* Assignment *
Would you restate the data exactly as given?

* Available data *
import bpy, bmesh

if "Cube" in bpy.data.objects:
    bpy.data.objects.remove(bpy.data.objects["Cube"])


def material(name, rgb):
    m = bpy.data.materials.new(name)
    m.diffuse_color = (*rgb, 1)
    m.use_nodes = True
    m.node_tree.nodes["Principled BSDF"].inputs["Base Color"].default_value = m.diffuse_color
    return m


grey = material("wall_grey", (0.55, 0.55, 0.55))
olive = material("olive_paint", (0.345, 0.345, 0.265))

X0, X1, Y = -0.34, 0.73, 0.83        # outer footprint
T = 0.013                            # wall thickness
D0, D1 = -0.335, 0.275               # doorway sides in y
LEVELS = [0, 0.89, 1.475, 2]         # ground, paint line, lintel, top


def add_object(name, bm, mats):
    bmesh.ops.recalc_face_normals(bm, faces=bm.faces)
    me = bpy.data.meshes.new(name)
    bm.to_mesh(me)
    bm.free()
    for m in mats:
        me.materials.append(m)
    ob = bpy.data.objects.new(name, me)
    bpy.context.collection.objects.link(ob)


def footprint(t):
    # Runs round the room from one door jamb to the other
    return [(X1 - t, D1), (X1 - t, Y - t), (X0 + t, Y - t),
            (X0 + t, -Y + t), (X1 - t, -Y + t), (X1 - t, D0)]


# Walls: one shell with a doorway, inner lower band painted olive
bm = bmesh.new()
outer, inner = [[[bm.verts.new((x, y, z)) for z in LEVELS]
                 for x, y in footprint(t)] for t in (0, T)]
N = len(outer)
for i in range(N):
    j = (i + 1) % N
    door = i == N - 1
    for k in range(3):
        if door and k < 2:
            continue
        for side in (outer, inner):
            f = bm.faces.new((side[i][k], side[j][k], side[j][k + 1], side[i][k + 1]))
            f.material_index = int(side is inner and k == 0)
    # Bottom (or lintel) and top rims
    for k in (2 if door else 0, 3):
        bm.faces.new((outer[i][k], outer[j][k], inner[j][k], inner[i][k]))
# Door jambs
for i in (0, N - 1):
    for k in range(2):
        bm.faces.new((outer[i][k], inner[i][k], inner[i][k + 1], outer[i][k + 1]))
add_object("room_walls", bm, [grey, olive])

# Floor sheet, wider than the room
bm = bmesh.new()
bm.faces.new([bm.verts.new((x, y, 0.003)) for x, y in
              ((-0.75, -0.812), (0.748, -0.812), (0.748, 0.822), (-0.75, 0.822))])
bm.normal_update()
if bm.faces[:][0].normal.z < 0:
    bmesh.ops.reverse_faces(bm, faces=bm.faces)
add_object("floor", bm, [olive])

* Answer section *
import bpy, bmesh

if "Cube" in bpy.data.objects:
    bpy.data.objects.remove(bpy.data.objects["Cube"])


def material(name, rgb):
    m = bpy.data.materials.new(name)
    m.diffuse_color = (*rgb, 1)
    m.use_nodes = True
    m.node_tree.nodes["Principled BSDF"].inputs["Base Color"].default_value = m.diffuse_color
    return m


grey = material("wall_grey", (0.55, 0.55, 0.55))
olive = material("olive_paint", (0.345, 0.345, 0.265))

X0, X1, Y = -0.34, 0.73, 0.83        # outer footprint
T = 0.013                            # wall thickness
D0, D1 = -0.335, 0.275               # doorway sides in y
LEVELS = [0, 0.89, 1.475, 2]         # ground, paint line, lintel, top


def add_object(name, bm, mats):
    bmesh.ops.recalc_face_normals(bm, faces=bm.faces)
    me = bpy.data.meshes.new(name)
    bm.to_mesh(me)
    bm.free()
    for m in mats:
        me.materials.append(m)
    ob = bpy.data.objects.new(name, me)
    bpy.context.collection.objects.link(ob)


def footprint(t):
    # Runs round the room from one door jamb to the other
    return [(X1 - t, D1), (X1 - t, Y - t), (X0 + t, Y - t),
            (X0 + t, -Y + t), (X1 - t, -Y + t), (X1 - t, D0)]


# Walls: one shell with a doorway, inner lower band painted olive
bm = bmesh.new()
outer, inner = [[[bm.verts.new((x, y, z)) for z in LEVELS]
                 for x, y in footprint(t)] for t in (0, T)]
N = len(outer)
for i in range(N):
    j = (i + 1) % N
    door = i == N - 1
    for k in range(3):
        if door and k < 2:
            continue
        for side in (outer, inner):
            f = bm.faces.new((side[i][k], side[j][k], side[j][k + 1], side[i][k + 1]))
            f.material_index = int(side is inner and k == 0)
    # Bottom (or lintel) and top rims
    for k in (2 if door else 0, 3):
        bm.faces.new((outer[i][k], outer[j][k], inner[j][k], inner[i][k]))
# Door jambs
for i in (0, N - 1):
    for k in range(2):
        bm.faces.new((outer[i][k], inner[i][k], inner[i][k + 1], outer[i][k + 1]))
add_object("room_walls", bm, [grey, olive])

# Floor sheet, wider than the room
bm = bmesh.new()
bm.faces.new([bm.verts.new((x, y, 0.003)) for x, y in
              ((-0.75, -0.812), (0.748, -0.812), (0.748, 0.822), (-0.75, 0.822))])
bm.normal_update()
if bm.faces[:][0].normal.z < 0:
    bmesh.ops.reverse_faces(bm, faces=bm.faces)
add_object("floor", bm, [olive])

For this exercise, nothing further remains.